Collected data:
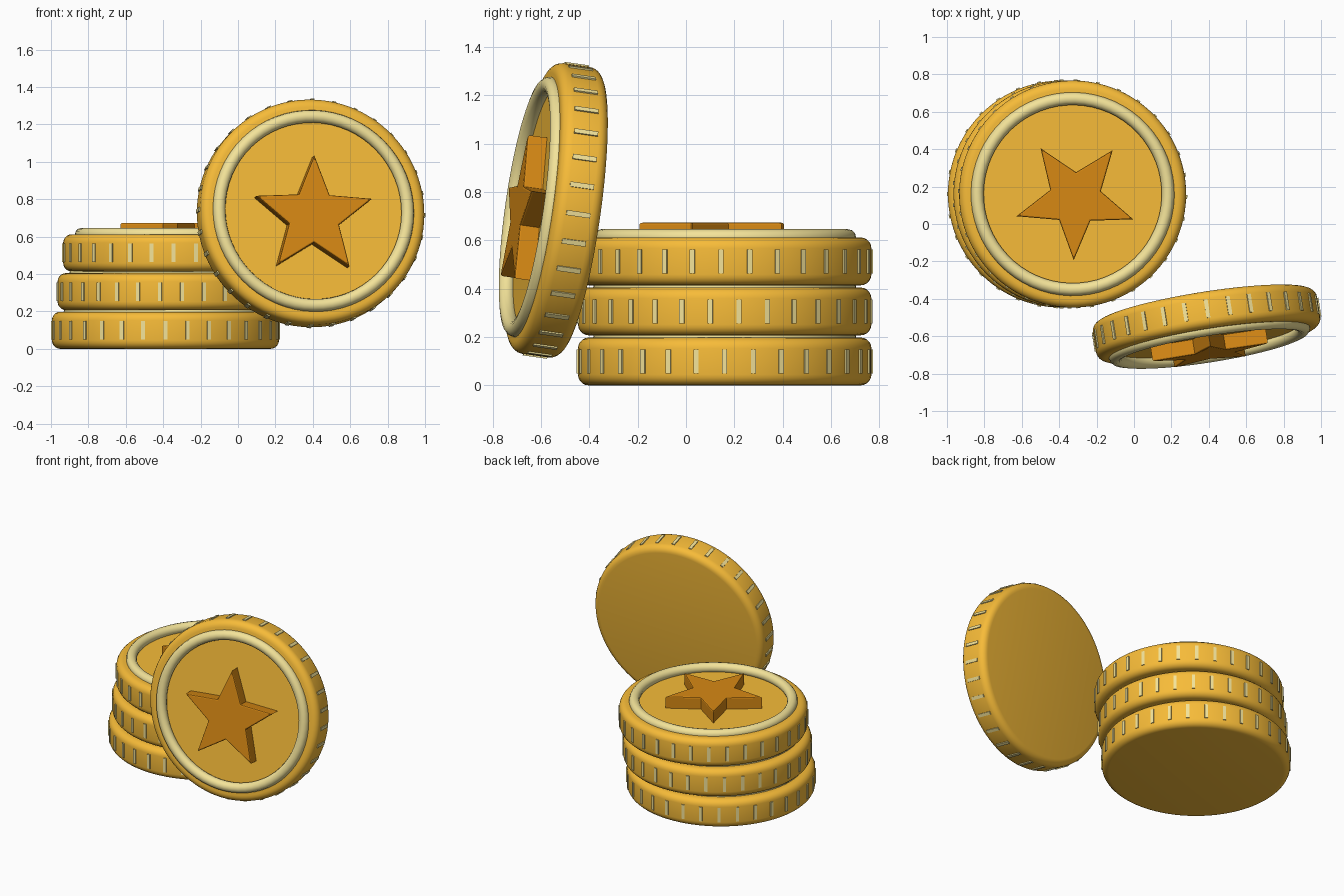
import bpy, bmesh
from math import pi, sin, cos, radians
from mathutils import Matrix

if "Cube" in bpy.data.objects:
    bpy.data.objects.remove(bpy.data.objects["Cube"])

R, H = 0.607, 0.198      # coin radius and thickness
RECESS = 0.02            # depth of the sunken face inside the ring
RIDGES = 32


def material(name, rgb):
    m = bpy.data.materials.new(name)
    m.diffuse_color = (*rgb, 1)
    m.use_nodes = True
    m.node_tree.nodes["Principled BSDF"].inputs["Base Color"].default_value = m.diffuse_color
    return m


GOLD = material("gold", (0.93, 0.50, 0.04))
PALE = material("pale_gold", (0.90, 0.77, 0.32))
AMBER = material("amber", (0.68, 0.25, 0.007))


def finish(bm, name, mat, matrix, smooth=True):
    bmesh.ops.recalc_face_normals(bm, faces=bm.faces)
    me = bpy.data.meshes.new(name)
    bm.to_mesh(me)
    bm.free()
    me.materials.append(mat)
    ob = bpy.data.objects.new(name, me)
    bpy.context.collection.objects.link(ob)
    ob.matrix_world = matrix
    if smooth:
        bpy.ops.object.select_all(action='DESELECT')
        ob.select_set(True)
        bpy.context.view_layer.objects.active = ob
        bpy.ops.object.shade_smooth_by_angle(angle=radians(35))
    return ob


def coin(name, matrix, star_shift):
    # body: disc with rounded edges and a sunken face
    bm = bmesh.new()
    bmesh.ops.create_cone(bm, cap_ends=True, segments=96, radius1=R, radius2=R, depth=H)
    rims = [e for e in bm.edges if abs(e.verts[0].co.z - e.verts[1].co.z) < 1e-4]
    bmesh.ops.bevel(bm, geom=rims, offset=0.045, segments=5, profile=0.5, affect='EDGES')
    cap = max(bm.faces, key=lambda f: f.calc_center_median().z)
    bmesh.ops.inset_individual(bm, faces=[cap], thickness=R - 0.045 - 0.51)
    bmesh.ops.inset_individual(bm, faces=[cap], thickness=0.002)
    bmesh.ops.translate(bm, verts=cap.verts[:], vec=(0, 0, -RECESS))
    finish(bm, name + "_body", GOLD, matrix)

    # raised ring on the face
    bm = bmesh.new()
    n, k = 64, 12
    grid = [[bm.verts.new(((0.51 + 0.034 * cos(b)) * cos(a),
                           (0.51 + 0.034 * cos(b)) * sin(a),
                           H / 2 + 0.034 * sin(b)))
             for b in (2 * pi * j / k for j in range(k))]
            for a in (2 * pi * i / n for i in range(n))]
    for i in range(n):
        for j in range(k):
            p, q = grid[i], grid[(i + 1) % n]
            bm.faces.new((p[j], q[j], q[(j + 1) % k], p[(j + 1) % k]))
    finish(bm, name + "_ring", PALE, matrix)

    # ridges around the edge
    bm = bmesh.new()
    for i in range(RIDGES):
        m = (Matrix.Rotation(2 * pi * i / RIDGES, 4, 'Z')
             @ Matrix.Translation((R - 0.007, 0, 0))
             @ Matrix.Diagonal((0.026, 0.021, 0.1, 1)))
        bmesh.ops.create_cube(bm, size=1, matrix=m)
    finish(bm, name + "_ridges", PALE, matrix, smooth=False)

    # raised star with softened edges
    bm = bmesh.new()
    verts = []
    for i in range(10):
        a = radians(90 + 36 * i)
        r = 0.328 if i % 2 == 0 else 0.142
        verts.append(bm.verts.new((r * cos(a) + star_shift[0],
                                   r * sin(a) + star_shift[1], H / 2 - RECESS - 0.01)))
    face = bm.faces.new(verts)
    ext = bmesh.ops.extrude_face_region(bm, geom=[face])
    top = [v for v in ext["geom"] if isinstance(v, bmesh.types.BMVert)]
    bmesh.ops.translate(bm, verts=top, vec=(0, 0, RECESS + 0.072))
    edges = [e for e in bm.edges if all(v in top for v in e.verts)]
    bmesh.ops.bevel(bm, geom=edges, offset=0.008, segments=2, profile=0.5, affect='EDGES')
    finish(bm, name + "_star", AMBER, matrix, smooth=False)


# stack of three coins, each nudged to the right and turned a little
STACK = [("bottom_coin", -0.388, 0), ("middle_coin", -0.358, 5.6), ("top_coin", -0.328, 178.5)]
for i, (label, x, turn) in enumerate(STACK):
    coin(label, Matrix.Translation((x, 0.16, H / 2 + 0.207 * i))
         @ Matrix.Rotation(radians(turn), 4, 'Z'), (-0.015, 0.025))

# coin leaning against the stack
lean = (Matrix.Translation((0.388, -0.538, 0.724))
        @ Matrix.Rotation(radians(9), 4, 'Z')
        @ Matrix.Rotation(radians(82), 4, 'X')
        @ Matrix.Rotation(radians(-1.5), 4, 'Z'))
coin("leaning_coin", lean, (-0.005, -0.036))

DIRECTIONS: Exact duplication is required for the lines above, from the line that contains "grid = [[bm.verts.new(((0.51" to the line that contains "face = bm.faces.new(verts)", inclusive; omit all others.

RESPONSE:
    grid = [[bm.verts.new(((0.51 + 0.034 * cos(b)) * cos(a),
                           (0.51 + 0.034 * cos(b)) * sin(a),
                           H / 2 + 0.034 * sin(b)))
             for b in (2 * pi * j / k for j in range(k))]
            for a in (2 * pi * i / n for i in range(n))]
    for i in range(n):
        for j in range(k):
            p, q = grid[i], grid[(i + 1) % n]
            bm.faces.new((p[j], q[j], q[(j + 1) % k], p[(j + 1) % k]))
    finish(bm, name + "_ring", PALE, matrix)

    # ridges around the edge
    bm = bmesh.new()
    for i in range(RIDGES):
        m = (Matrix.Rotation(2 * pi * i / RIDGES, 4, 'Z')
             @ Matrix.Translation((R - 0.007, 0, 0))
             @ Matrix.Diagonal((0.026, 0.021, 0.1, 1)))
        bmesh.ops.create_cube(bm, size=1, matrix=m)
    finish(bm, name + "_ridges", PALE, matrix, smooth=False)

    # raised star with softened edges
    bm = bmesh.new()
    verts = []
    for i in range(10):
        a = radians(90 + 36 * i)
        r = 0.328 if i % 2 == 0 else 0.142
        verts.append(bm.verts.new((r * cos(a) + star_shift[0],
                                   r * sin(a) + star_shift[1], H / 2 - RECESS - 0.01)))
    face = bm.faces.new(verts)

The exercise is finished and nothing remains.